If you have not had many interactions with persons with disabilities, you may not know exactly how to act. For example, you may ask yourself “how do I talk to someone in a wheelchair?” or “how do I interact with someone who is blind or deaf?” These questions often come to our minds whether we have a disability or not.
This booklet provides the basics, tips on specific disabilities, service animals, and much more. To give you an idea of what you can learn from the booklet, below is the portion about the basics of disability etiquette.
ASK BEFORE YOU HELP
Just because someone has a disability, don’t assume he/she needs help. If the setting is accessible, people with disabilities can usually get around fine. Adults with disabilities want to be treated as independent people. Offer assistance only if the person appears to need it. And if he/she does want help, ask how before you act.
BE SENSITIVE ABOUT PHYSICAL CONTACT
Some people with disabilities depend on their arms for balance. Grabbing them-even if your intention is to assist-could knock them off balance. Avoid patting a person on the head or touching his/her wheelchair, scooter or cane. People with disabilities consider their equipment part of their personal space.
THINK BEFORE YOU SPEAK
Always speak directly to the person with a disability, not to this companion, aide or sign language interpreter. Making small talk with a person who has a disability is great; just talk to him/her as you would with anyone else. Respect his/her privacy. If you ask about his/her disability, he/she may feel like you are treating him/her as a disability, not as a human being. However, many people with disabilities are comfortable with children’s natural curiosity and do not mind if a child asks them questions.
When communicating to people with disabilities or about people with disabilities, keep in mind what words and phrases you are using. Below are some guidelines that will help you understand.
Disability vs. Handicap
- A disability is a condition caused by such things as an accident or trauma, disease, or genetics that limits a person’s vision, hearing, speech, mobility, or mental function.
- A handicap is a constraint imposed upon a person, regardless of that person’s ability or disability.

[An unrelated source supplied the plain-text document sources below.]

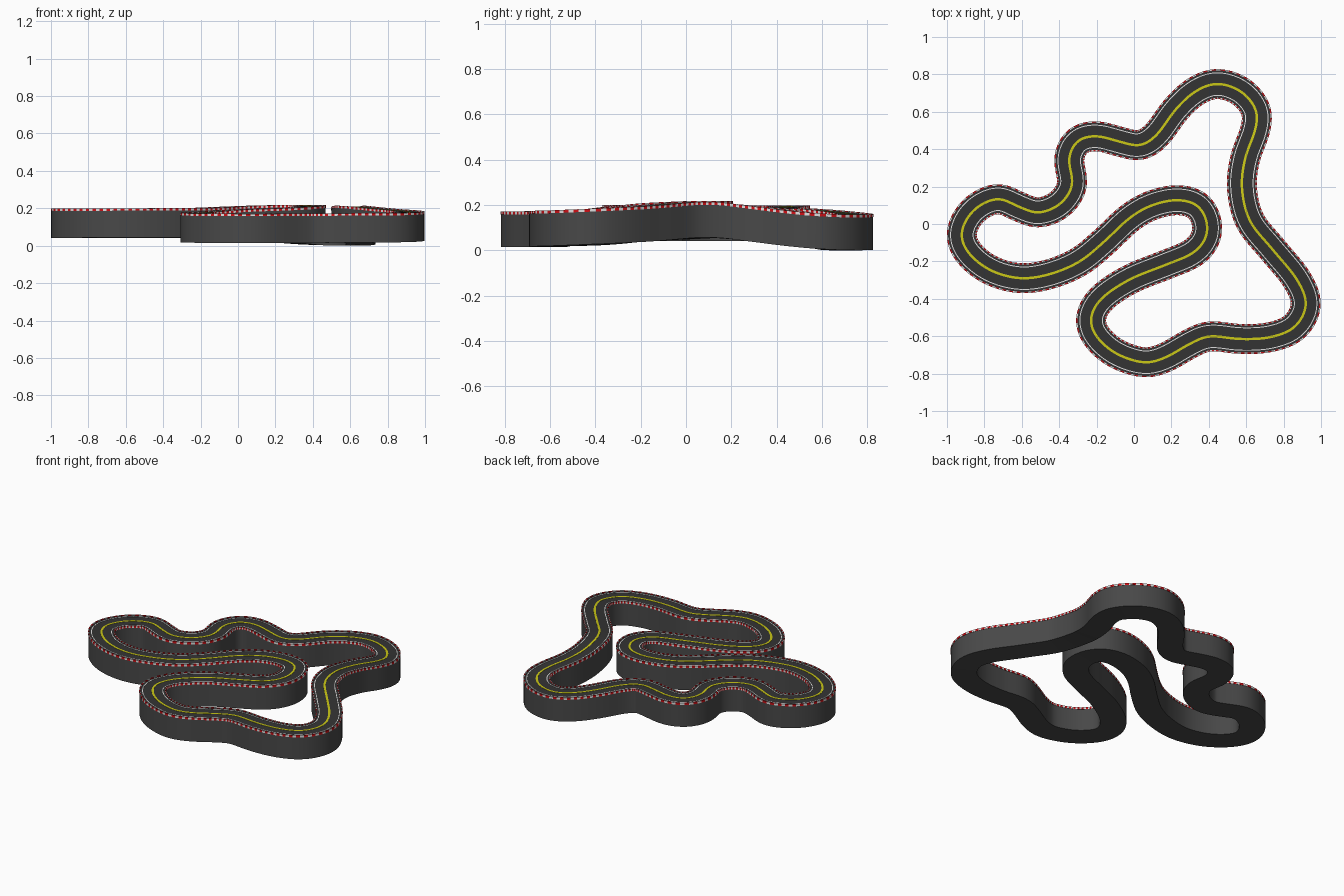
import bpy, bmesh, math
from mathutils import Vector

if "Cube" in bpy.data.objects:
    bpy.data.objects.remove(bpy.data.objects["Cube"])

# Centre line of the circuit (x, y), clockwise from the left loop
PATH = [
    (-.73, .135), (-.61, .09), (-.51, .06), (-.395, .107), (-.33, .21), (-.348, .35),
    (-.30, .445), (-.20, .47), (-.075, .44), (.03, .42), (.12, .475), (.225, .615),
    (.33, .71), (.445, .75), (.57, .71), (.65, .615), (.65, .51), (.594, .35),
    (.577, .19), (.62, .016), (.74, -.135), (.87, -.295), (.92, -.43), (.86, -.55),
    (.73, -.605), (.57, -.615), (.405, -.60), (.30, -.64), (.165, -.715), (.05, -.74),
    (-.10, -.69), (-.205, -.595), (-.23, -.497), (-.17, -.395), (-.02, -.295),
    (.165, -.22), (.315, -.155), (.385, -.07), (.385, .027), (.33, .105), (.22, .128),
    (.085, .096), (-.03, .027), (-.155, -.09), (-.29, -.20), (-.45, -.268), (-.61, -.29),
    (-.77, -.246), (-.888, -.15), (-.922, -.043), (-.856, .075)]
# Road height at some of those points
HEIGHT = [(0, .202), (7, .202), (10, .19), (13, .162), (15, .158), (17, .192), (18.5, .222),
          (21, .195), (23, .178), (29, .174), (32, .178), (35, .202), (38, .224),
          (40, .221), (44, .204), (51, .202)]
N = 880          # samples round the lap
HALF = 0.078     # half width of the road
DEPTH = 0.152    # thickness of the slab


def height(t):
    for (a, za), (b, zb) in zip(HEIGHT, HEIGHT[1:]):
        if a <= t <= b:
            k = (t - a) / (b - a)
            return za + (zb - za) * k * k * (3 - 2 * k)
    return HEIGHT[0][1]


def spline(t):
    i, n = int(t), len(PATH)
    u = t - i
    p0, p1, p2, p3 = (Vector(PATH[(i + k) % n]) for k in (-1, 0, 1, 2))
    p = 0.5 * (2 * p1 + (p2 - p0) * u + (2 * p0 - 5 * p1 + 4 * p2 - p3) * u * u
               + (3 * p1 - p0 - 3 * p2 + p3) * u ** 3)
    return Vector((p.x, p.y, height(t)))


def even_samples():
    """Equal steps along the lap, lightly smoothed."""
    m = 4000
    raw = [spline(len(PATH) * i / m) for i in range(m)] + [spline(0)]
    run = [0.0]
    for a, b in zip(raw, raw[1:]):
        run.append(run[-1] + (b - a).length)
    pts, j = [], 0
    for i in range(N):
        d = run[-1] * i / N
        while run[j + 1] < d:
            j += 1
        pts.append(raw[j].lerp(raw[j + 1], (d - run[j]) / (run[j + 1] - run[j])))

    def blur(sigma):
        r = int(3 * sigma)
        w = [math.exp(-k * k / (2 * sigma * sigma)) for k in range(-r, r + 1)]
        return [sum((pts[(i + k) % N] * w[k + r] for k in range(-r, r + 1)), Vector()) / sum(w)
                for i in range(N)]
    return [Vector((a.x, a.y, b.z)) for a, b in zip(blur(3), blur(12))]


CENTRE = even_samples()
low = min(p.z for p in CENTRE) - DEPTH
for p in CENTRE:
    p.z -= low
SIDE = []
for i in range(N):
    d = CENTRE[(i + 1) % N] - CENTRE[i - 1]
    SIDE.append(Vector((-d.y, d.x, 0)).normalized())


def material(name, rgb):
    m = bpy.data.materials.new(name)
    m.diffuse_color = (*rgb, 1)
    m.use_nodes = True
    m.node_tree.nodes["Principled BSDF"].inputs["Base Color"].default_value = m.diffuse_color
    return m


asphalt = material("asphalt", (.034, .034, .034))
concrete = material("dark_wall", (.065, .065, .065))
yellow = material("line_yellow", (.60, .58, .008))
white = material("line_white", (.75, .75, .75))
red = material("kerb_red", (.62, .005, .008))


def sweep(name, profiles, mats, rule=lambda step, side: 0):
    """Carry closed profiles of (offset, height) points round the lap."""
    bm = bmesh.new()
    for prof in profiles:
        n = len(prof)
        rings = [[bm.verts.new(c + s * o + Vector((0, 0, h))) for o, h in prof]
                 for c, s in zip(CENTRE, SIDE)]
        for i in range(N):
            a, b = rings[i], rings[(i + 1) % N]
            for k in range(n):
                f = bm.faces.new((a[k], a[(k + 1) % n], b[(k + 1) % n], b[k]))
                f.material_index = rule(i, k)
    bmesh.ops.recalc_face_normals(bm, faces=bm.faces[:])
    me = bpy.data.meshes.new(name)
    bm.to_mesh(me)
    bm.free()
    for m in mats:
        me.materials.append(m)
    ob = bpy.data.objects.new(name, me)
    bpy.context.collection.objects.link(ob)
    bpy.ops.object.select_all(action='DESELECT')
    ob.select_set(True)
    bpy.context.view_layer.objects.active = ob
    bpy.ops.object.shade_smooth_by_angle(angle=math.radians(35))


def box(a, b, bottom, top):
    return [(a, top), (b, top), (b, bottom), (a, bottom)]


# Road slab: asphalt on top, lighter walls and underside
sweep("road_slab", [box(-HALF, HALF, -DEPTH, 0)], [asphalt, concrete],
      lambda i, k: 0 if k == 0 else 1)
# Painted lines
sweep("centre_line", [box(-.0065, .0065, -.001, .0015)], [yellow])
sweep("edge_lines", [box(s * .060 - .0025, s * .060 + .0025, -.001, .0015) for s in (-1, 1)],
      [white])
# Striped kerbs along both edges
sweep("kerbs", [box(s * .0765 - .0035, s * .0765 + .0035, -.008, .005) for s in (-1, 1)],
      [red, white], lambda i, k: (i // 2) % 2)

These constraints can be physical or attitudinal. For example, stairs and curbs are handicaps imposed on those who use wheelchairs.
Always remember that the person is not the condition. Keep all your speech person focused, not disability focused. Avoid terms which carry a negative connotation such as abnormal, afflicted, confined, crippled, defective, handicap, invalid, lame, palsied, retarded, stricken, sufferer, victim, and withered. Instead use empowering individualized vocabulary. Also, don’t clump them with phrases like “the blind” or “the disabled.”
DON’T MAKE ASSUMPTIONS
People with disabilities are the best judge of what they can or cannot do. Don’t make decisions for them about participating in any activity. Depending on the situation, it could be a violation of The Americans With Disabilities Act (ADA) to exclude people because of a presumption about their limitations.
RESPOND GRACIOUSLY TO REQUESTS
When people who have a disability ask for an accommodation at your business, it is not a compliant. It shows they feel comfortable enough in your establishment to ask for what they need. And if they get a positive response, they will probably come back again and tell their friends about the good service they received.
The key thing to remember is if you are ever unsure what to do or say with a person who has a disability just ask them. They are willing to help you to understand and learn. You can learn more about disability etiquette such as specific disabilities by going to www.unitedspinal.org and click on disability etiquette booklet. Or you can go to your local RCIL office to view a hard copy of the booklet in their resource library.
Before I close, I would like to include a final word from disability etiquette booklet that is important to know. It says,
“People with disabilities are individuals with families, jobs, hobbies, likes and dislikes, and problems and joys. While the disability is an integral part of who they are, it alone does not define them. Don’t make them into disability heroes or victims. Treat them as individuals.”